“Its rather harsh reaction to the latest version of the redevelopment plan leaves one with the feeling that unless Heritage Ottawa gets the developer to construct an exact copy of the century-old hotel, it will never approve the expansion.”
(Mohammed Adam, Ottawa Citizen, June 11)
The sentiment expressed by Mohammed Adam in today’s Citizen reflects one of the most bewildering aspects of the debate around the proposed expansion of the Château Laurier: why do some people – like Mohammed Adam – think that the only alternatives are radical incompatibility or an ‘exact copy’? Why do they not realize that between these extremes there is plenty of room for intelligent, creative synthesis?
Ottawa is full of examples of such synthesis. Arthur Erickson’s 1979 addition to the Bank of Canada is uncompromisingly modern, but adopts the values of the historic building’s chaste, orderly Classicism. It’s what I would call ‘radical compatibility’. Gillin Engineering’s 2004 addition to the Lord Elgin Hotel is even more deferential; the new work is clearly distinguishable from the old to anyone who looks closely, but at a glance it blends seamlessly. Barry Padolsky’s 2010 addition to the Canadian Museum of Nature builds on the lines of the tower that was always meant to be there, and completes the idea in a modern language.
All of these successful designs have one thing in common. Each architect paid very careful attention not just to the style, but to the sensibility of the historic building, and produced an addition that would have a meaningful, thoughtful connection to it. This was a fundamental principle of all three designs, not an afterthought layered on with a series of tweaks. New adds to old, rather than colliding violently with it. This is precisely what all of the proposed designs for the Château Laurier have failed to do.
Mohammed Adam points out that the present design proposed for the Château is the third version of the project (it’s actually the fourth, but versions 1 and 2 are nearly indistinguishable). To him, that means that we should accept the design and ‘get on with it’. But since when is it a good idea to proceed with a bad idea just because you don’t have a good one? What the project’s critics have asked for all along is an excellent design, not merely a different one.

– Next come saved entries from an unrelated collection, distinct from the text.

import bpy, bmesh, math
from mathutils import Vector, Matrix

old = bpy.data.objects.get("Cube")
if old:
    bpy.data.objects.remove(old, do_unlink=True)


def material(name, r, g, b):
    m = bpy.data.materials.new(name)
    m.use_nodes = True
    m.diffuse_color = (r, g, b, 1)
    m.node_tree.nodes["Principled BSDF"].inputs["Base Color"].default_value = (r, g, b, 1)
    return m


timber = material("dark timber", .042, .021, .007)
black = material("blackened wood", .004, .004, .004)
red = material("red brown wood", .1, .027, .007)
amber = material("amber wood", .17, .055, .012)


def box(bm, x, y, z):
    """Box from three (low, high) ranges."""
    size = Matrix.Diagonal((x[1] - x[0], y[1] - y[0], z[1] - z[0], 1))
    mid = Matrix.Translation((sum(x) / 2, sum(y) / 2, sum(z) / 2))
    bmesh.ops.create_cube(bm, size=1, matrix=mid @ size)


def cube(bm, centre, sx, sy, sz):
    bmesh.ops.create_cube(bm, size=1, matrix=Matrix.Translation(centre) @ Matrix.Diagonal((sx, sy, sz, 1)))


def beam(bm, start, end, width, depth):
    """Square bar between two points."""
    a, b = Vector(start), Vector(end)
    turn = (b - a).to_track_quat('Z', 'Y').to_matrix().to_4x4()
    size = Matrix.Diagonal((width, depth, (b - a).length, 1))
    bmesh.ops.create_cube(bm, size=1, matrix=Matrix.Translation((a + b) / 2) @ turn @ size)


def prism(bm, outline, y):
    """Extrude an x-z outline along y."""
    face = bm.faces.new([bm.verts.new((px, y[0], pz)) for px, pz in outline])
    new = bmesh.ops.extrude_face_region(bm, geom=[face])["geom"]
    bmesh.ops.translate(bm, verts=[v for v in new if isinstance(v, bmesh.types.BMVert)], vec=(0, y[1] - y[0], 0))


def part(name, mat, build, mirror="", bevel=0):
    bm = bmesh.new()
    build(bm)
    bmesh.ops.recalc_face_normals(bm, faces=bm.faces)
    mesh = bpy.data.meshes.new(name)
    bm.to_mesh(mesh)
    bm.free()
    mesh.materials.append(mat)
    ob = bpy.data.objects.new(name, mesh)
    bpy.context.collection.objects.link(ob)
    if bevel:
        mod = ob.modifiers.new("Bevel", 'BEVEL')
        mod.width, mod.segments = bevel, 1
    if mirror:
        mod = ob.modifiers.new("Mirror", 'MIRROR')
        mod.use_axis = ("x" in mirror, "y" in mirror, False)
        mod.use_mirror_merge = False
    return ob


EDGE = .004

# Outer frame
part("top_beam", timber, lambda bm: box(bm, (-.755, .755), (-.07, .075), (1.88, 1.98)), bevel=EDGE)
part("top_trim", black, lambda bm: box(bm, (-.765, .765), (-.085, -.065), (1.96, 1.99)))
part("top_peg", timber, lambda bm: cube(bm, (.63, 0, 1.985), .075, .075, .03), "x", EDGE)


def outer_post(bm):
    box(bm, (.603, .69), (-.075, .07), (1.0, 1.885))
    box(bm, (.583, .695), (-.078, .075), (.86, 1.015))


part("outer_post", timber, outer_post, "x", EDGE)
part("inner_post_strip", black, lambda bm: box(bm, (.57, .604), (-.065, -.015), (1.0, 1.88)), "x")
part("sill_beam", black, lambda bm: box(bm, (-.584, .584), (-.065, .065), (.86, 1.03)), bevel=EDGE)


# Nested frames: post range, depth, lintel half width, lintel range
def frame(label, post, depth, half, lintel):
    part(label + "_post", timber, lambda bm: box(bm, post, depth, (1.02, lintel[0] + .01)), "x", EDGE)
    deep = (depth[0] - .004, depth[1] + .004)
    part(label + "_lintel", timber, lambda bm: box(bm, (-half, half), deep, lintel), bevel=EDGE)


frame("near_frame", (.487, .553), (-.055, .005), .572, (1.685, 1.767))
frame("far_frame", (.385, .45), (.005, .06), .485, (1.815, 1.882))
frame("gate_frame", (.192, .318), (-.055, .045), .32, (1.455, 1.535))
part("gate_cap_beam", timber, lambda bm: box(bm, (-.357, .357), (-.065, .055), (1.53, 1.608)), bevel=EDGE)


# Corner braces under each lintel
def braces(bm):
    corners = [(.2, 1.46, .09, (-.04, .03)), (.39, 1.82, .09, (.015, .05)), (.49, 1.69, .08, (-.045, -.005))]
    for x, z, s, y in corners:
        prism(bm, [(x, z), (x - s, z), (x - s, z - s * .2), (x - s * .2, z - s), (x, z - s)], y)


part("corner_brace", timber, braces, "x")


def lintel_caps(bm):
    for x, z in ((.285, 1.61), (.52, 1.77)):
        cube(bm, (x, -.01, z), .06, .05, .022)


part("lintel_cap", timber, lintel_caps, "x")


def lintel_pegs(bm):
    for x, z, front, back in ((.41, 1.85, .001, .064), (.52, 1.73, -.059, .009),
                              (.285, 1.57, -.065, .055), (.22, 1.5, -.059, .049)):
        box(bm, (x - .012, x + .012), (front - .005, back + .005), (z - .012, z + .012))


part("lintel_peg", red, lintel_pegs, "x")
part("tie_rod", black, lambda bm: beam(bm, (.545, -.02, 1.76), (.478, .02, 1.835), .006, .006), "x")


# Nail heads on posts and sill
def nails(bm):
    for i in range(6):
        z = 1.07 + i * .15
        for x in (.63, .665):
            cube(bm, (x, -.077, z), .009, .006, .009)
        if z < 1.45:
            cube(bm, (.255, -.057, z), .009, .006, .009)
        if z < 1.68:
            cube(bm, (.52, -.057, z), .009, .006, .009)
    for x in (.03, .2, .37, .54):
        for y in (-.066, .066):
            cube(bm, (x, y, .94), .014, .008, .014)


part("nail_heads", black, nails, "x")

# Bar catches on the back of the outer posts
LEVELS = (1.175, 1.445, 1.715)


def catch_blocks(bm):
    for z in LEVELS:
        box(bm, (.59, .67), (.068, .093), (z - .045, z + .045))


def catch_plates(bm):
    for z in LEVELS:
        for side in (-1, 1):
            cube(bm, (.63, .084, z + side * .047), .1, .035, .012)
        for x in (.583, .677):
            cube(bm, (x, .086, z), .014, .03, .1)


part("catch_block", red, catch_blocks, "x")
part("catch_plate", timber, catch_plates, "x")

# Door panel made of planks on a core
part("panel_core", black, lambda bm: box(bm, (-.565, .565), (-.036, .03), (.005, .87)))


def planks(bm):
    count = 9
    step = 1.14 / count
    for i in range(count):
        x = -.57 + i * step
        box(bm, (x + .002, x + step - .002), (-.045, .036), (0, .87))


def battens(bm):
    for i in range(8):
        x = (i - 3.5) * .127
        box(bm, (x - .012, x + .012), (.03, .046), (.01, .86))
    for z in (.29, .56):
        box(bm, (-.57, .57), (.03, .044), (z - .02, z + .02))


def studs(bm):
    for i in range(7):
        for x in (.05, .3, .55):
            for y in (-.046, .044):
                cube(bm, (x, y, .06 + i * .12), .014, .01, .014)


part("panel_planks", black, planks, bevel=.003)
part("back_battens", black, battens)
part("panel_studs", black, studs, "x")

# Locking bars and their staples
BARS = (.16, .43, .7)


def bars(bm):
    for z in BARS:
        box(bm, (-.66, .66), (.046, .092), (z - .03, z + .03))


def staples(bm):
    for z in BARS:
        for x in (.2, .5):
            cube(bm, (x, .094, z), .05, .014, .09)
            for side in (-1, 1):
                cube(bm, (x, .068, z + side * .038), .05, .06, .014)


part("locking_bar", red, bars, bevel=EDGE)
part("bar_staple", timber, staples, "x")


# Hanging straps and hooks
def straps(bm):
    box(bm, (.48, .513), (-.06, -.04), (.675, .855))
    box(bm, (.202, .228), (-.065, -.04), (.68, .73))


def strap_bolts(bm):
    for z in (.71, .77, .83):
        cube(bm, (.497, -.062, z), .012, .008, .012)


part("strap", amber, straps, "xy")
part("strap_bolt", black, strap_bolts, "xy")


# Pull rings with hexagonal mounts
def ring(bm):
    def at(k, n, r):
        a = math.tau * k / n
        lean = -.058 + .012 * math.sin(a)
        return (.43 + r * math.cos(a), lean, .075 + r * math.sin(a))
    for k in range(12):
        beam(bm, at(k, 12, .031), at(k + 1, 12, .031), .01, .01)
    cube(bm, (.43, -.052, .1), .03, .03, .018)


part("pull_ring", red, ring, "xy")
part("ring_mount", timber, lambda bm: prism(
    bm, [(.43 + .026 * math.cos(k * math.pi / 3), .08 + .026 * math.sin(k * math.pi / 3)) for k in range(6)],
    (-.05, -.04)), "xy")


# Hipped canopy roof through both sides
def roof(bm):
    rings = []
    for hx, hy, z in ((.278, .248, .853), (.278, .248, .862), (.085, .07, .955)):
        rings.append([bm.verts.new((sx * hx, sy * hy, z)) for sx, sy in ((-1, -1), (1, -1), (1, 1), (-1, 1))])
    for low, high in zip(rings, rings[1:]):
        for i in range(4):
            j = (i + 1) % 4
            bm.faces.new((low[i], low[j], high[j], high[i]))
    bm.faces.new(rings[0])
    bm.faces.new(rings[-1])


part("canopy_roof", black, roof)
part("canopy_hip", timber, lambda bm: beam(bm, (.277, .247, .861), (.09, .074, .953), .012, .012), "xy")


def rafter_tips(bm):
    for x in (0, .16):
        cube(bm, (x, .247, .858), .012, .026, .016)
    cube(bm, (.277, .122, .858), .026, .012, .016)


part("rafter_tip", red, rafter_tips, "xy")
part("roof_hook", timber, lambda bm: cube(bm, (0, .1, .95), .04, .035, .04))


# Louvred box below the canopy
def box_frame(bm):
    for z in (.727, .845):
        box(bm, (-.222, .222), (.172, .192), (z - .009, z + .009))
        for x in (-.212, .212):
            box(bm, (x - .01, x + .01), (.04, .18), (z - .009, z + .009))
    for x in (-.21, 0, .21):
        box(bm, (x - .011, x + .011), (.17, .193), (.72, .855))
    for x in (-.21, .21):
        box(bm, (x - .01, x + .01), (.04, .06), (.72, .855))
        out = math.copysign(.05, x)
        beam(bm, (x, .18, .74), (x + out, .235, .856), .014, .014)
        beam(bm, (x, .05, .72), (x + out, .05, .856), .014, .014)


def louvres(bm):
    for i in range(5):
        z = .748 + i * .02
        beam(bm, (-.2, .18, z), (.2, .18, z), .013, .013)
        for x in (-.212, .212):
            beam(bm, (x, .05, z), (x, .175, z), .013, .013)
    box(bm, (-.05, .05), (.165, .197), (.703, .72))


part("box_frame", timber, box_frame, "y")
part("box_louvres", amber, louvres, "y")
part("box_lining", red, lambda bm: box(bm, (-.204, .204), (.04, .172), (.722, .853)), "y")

It cannot be said enough times: thoughtful criticism of the proposed expansion of the Château Laurier is not about disliking Modernism, or resistance to change. It’s about demanding the kind of excellence that the national capital deserves.